## Goal of the exercise
Report each line of the entries that contains the word "name", copied in full.

## Records for this task
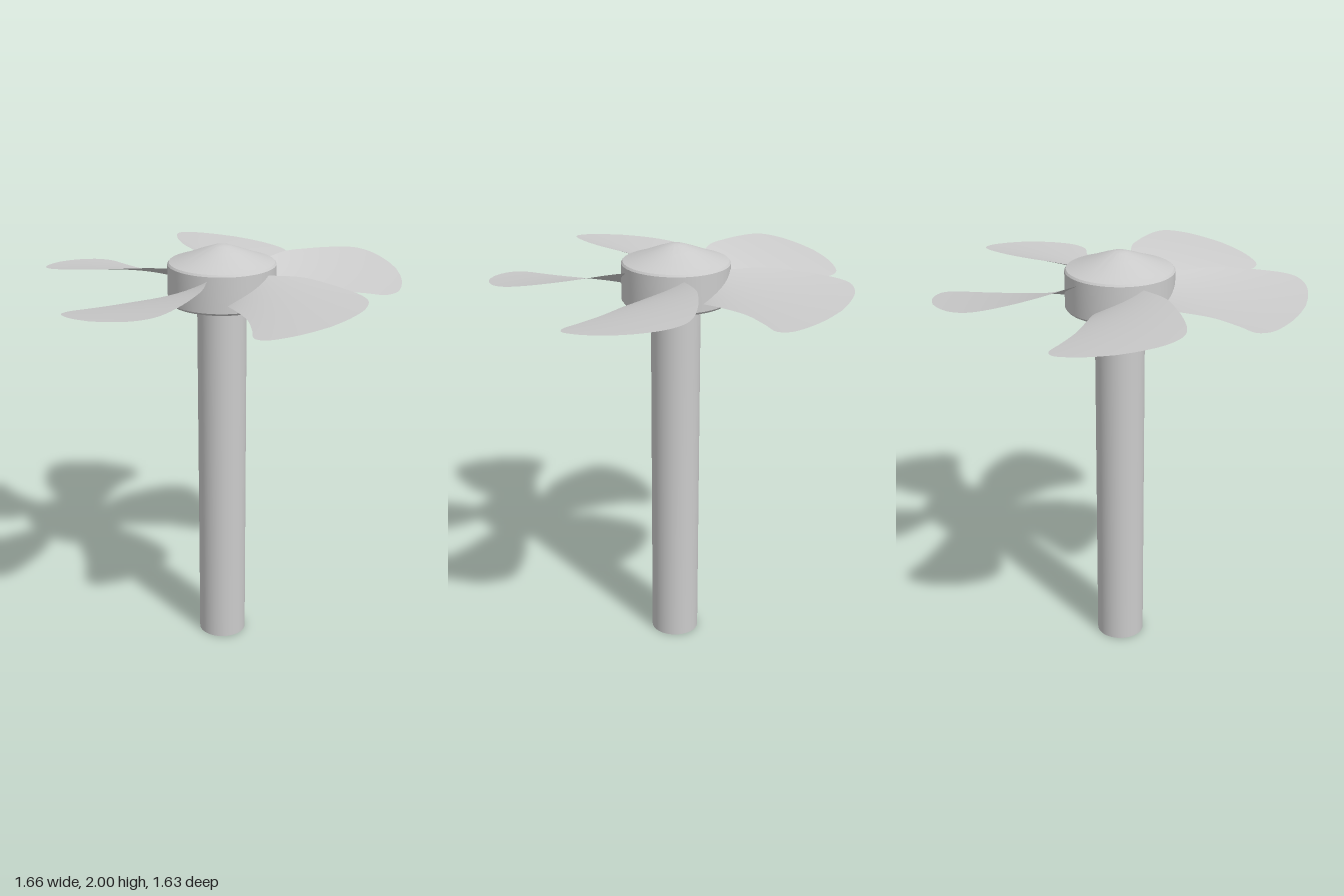
import * as THREE from 'three';
import { toCreasedNormals } from 'three/addons/utils/BufferGeometryUtils.js';

const BLADES = 5;
const BLADE_Y = 1.835;
const PITCH = 0.115; // rise per unit of sideways offset / radius

// Edge curve of a blade, from root to tip, as [sideways, radial] points
const edge = (pts) => new THREE.CatmullRomCurve3(pts.map(([t, r]) => new THREE.Vector3(t, r, 0)));

// Thin twisted blade pointing along +z, spanned between its two edges
function bladeGeometry() {
  const low = edge([[-0.09, 0.17], [-0.11, 0.24], [-0.135, 0.36], [-0.17, 0.5], [-0.225, 0.62],
    [-0.268, 0.705], [-0.25, 0.765], [-0.18, 0.81], [-0.09, 0.838], [0.01, 0.85]]);
  const high = edge([[0.07, 0.17], [0.12, 0.24], [0.21, 0.37], [0.25, 0.48], [0.275, 0.575],
    [0.288, 0.69], [0.272, 0.75], [0.21, 0.805], [0.11, 0.838], [0.01, 0.85]]);
  const geo = new THREE.PlaneGeometry(1, 1, 12, 45);
  const pos = geo.attributes.position;
  const a = new THREE.Vector3(), b = new THREE.Vector3();
  for (let i = 0; i < pos.count; i++) {
    const u = pos.getX(i) + 0.5;
    const v = THREE.MathUtils.clamp(pos.getY(i) + 0.5, 0, 1);
    high.getPoint(v, a);
    low.getPoint(v, b);
    a.lerp(b, u);
    pos.setXYZ(i, a.x, BLADE_Y + PITCH * a.x / a.y, a.y);
  }
  geo.computeVertexNormals();
  return geo;
}

export function createModel() {
  const group = new THREE.Group();
  const material = new THREE.MeshStandardMaterial({ color: 0xcccccc });
  const sheet = new THREE.MeshStandardMaterial({ color: 0xcccccc, side: THREE.DoubleSide });

  const fan = new THREE.Group();
  fan.name = 'propeller';
  fan.position.set(-0.005, 0, -0.04);
  group.add(fan);

  // Shaft
  const shaft = new THREE.Mesh(new THREE.CylinderGeometry(0.115, 0.115, 1.9, 48), material);
  shaft.name = 'shaft';
  shaft.position.y = 0.95;
  fan.add(shaft);

  // Hub: hollow cup below, bevelled rim, shallow cone with a rounded peak
  const profile = [[0, 1.9], [0.215, 1.9], [0.215, 1.745], [0.22, 1.735], [0.242, 1.735],
    [0.25, 1.745], [0.25, 1.912], [0.243, 1.921], [0.2, 1.935], [0.1, 1.974], [0.04, 1.995],
    [0.02, 1.999], [0, 2]].map(([x, y]) => new THREE.Vector2(x, y));
  const hub = new THREE.Mesh(toCreasedNormals(new THREE.LatheGeometry(profile, 64), 0.5), sheet);
  hub.name = 'hub';
  fan.add(hub);

  // Blades
  const geo = bladeGeometry();
  for (let i = 0; i < BLADES; i++) {
    const blade = new THREE.Mesh(geo, sheet);
    blade.name = `blade${i + 1}`;
    blade.rotation.y = (i * Math.PI * 2) / BLADES;
    fan.add(blade);
  }
  return group;
}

## Exercise output
  fan.name = 'propeller';
  shaft.name = 'shaft';
  hub.name = 'hub';
    blade.name = `blade${i + 1}`;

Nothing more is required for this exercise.